Assigned task:
Only one stretch of the data below is wanted: the lines from the one with "of the lower" through the one with "rings.append([bm.verts.new((r * cos(a), r", repeated exactly.

[Source texts of formatted documents]

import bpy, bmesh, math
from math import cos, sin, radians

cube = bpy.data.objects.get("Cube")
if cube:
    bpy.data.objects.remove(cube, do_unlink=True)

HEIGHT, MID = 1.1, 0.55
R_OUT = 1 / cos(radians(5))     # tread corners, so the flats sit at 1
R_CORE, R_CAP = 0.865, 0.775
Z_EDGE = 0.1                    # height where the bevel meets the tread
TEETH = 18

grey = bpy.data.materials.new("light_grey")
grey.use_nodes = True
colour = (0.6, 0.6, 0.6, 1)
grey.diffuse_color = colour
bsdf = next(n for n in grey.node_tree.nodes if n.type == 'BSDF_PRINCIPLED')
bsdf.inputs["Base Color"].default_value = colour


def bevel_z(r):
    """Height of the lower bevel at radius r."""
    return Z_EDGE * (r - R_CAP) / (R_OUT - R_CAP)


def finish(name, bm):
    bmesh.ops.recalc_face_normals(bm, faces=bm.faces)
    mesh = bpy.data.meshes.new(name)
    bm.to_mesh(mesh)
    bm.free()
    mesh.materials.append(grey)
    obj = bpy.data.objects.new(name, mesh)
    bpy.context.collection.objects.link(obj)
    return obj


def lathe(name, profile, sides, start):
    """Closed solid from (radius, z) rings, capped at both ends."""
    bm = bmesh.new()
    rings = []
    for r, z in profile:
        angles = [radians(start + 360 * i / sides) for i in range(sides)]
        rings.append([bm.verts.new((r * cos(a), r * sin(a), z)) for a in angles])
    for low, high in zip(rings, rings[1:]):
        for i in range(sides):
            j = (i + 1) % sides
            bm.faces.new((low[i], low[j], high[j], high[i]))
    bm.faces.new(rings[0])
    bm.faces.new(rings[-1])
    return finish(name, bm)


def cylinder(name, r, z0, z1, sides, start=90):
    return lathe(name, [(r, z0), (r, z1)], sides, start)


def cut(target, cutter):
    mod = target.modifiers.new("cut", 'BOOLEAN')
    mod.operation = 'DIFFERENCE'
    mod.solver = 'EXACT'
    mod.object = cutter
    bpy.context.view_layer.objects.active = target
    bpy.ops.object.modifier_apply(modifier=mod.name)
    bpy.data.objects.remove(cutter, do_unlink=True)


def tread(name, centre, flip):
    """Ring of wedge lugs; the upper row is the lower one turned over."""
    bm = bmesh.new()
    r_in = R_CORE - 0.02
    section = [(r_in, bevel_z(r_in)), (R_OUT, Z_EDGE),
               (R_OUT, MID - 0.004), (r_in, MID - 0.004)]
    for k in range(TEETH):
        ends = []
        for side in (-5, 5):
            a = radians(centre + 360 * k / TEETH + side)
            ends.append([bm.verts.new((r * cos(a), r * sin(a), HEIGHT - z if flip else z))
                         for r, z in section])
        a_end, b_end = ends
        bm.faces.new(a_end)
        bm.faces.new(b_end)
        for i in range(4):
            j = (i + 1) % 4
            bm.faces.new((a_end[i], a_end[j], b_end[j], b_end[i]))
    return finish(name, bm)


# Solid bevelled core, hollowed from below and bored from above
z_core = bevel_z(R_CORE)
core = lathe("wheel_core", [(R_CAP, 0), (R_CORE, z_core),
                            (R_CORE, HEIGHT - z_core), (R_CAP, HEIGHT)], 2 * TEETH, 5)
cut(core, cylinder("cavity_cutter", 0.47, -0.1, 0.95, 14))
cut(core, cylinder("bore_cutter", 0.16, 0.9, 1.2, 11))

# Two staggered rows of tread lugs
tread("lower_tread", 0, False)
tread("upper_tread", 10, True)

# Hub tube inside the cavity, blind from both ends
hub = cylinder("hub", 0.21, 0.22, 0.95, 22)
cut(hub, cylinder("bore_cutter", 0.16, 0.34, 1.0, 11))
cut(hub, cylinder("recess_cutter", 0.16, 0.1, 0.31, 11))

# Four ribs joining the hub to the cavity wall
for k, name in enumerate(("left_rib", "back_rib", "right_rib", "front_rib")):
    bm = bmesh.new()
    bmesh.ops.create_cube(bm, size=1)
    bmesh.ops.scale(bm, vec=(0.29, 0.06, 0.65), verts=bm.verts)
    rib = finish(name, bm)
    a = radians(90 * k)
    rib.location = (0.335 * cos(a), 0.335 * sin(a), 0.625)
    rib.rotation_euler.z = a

Solution for this task:
    """Height of the lower bevel at radius r."""
    return Z_EDGE * (r - R_CAP) / (R_OUT - R_CAP)


def finish(name, bm):
    bmesh.ops.recalc_face_normals(bm, faces=bm.faces)
    mesh = bpy.data.meshes.new(name)
    bm.to_mesh(mesh)
    bm.free()
    mesh.materials.append(grey)
    obj = bpy.data.objects.new(name, mesh)
    bpy.context.collection.objects.link(obj)
    return obj


def lathe(name, profile, sides, start):
    """Closed solid from (radius, z) rings, capped at both ends."""
    bm = bmesh.new()
    rings = []
    for r, z in profile:
        angles = [radians(start + 360 * i / sides) for i in range(sides)]
        rings.append([bm.verts.new((r * cos(a), r * sin(a), z)) for a in angles])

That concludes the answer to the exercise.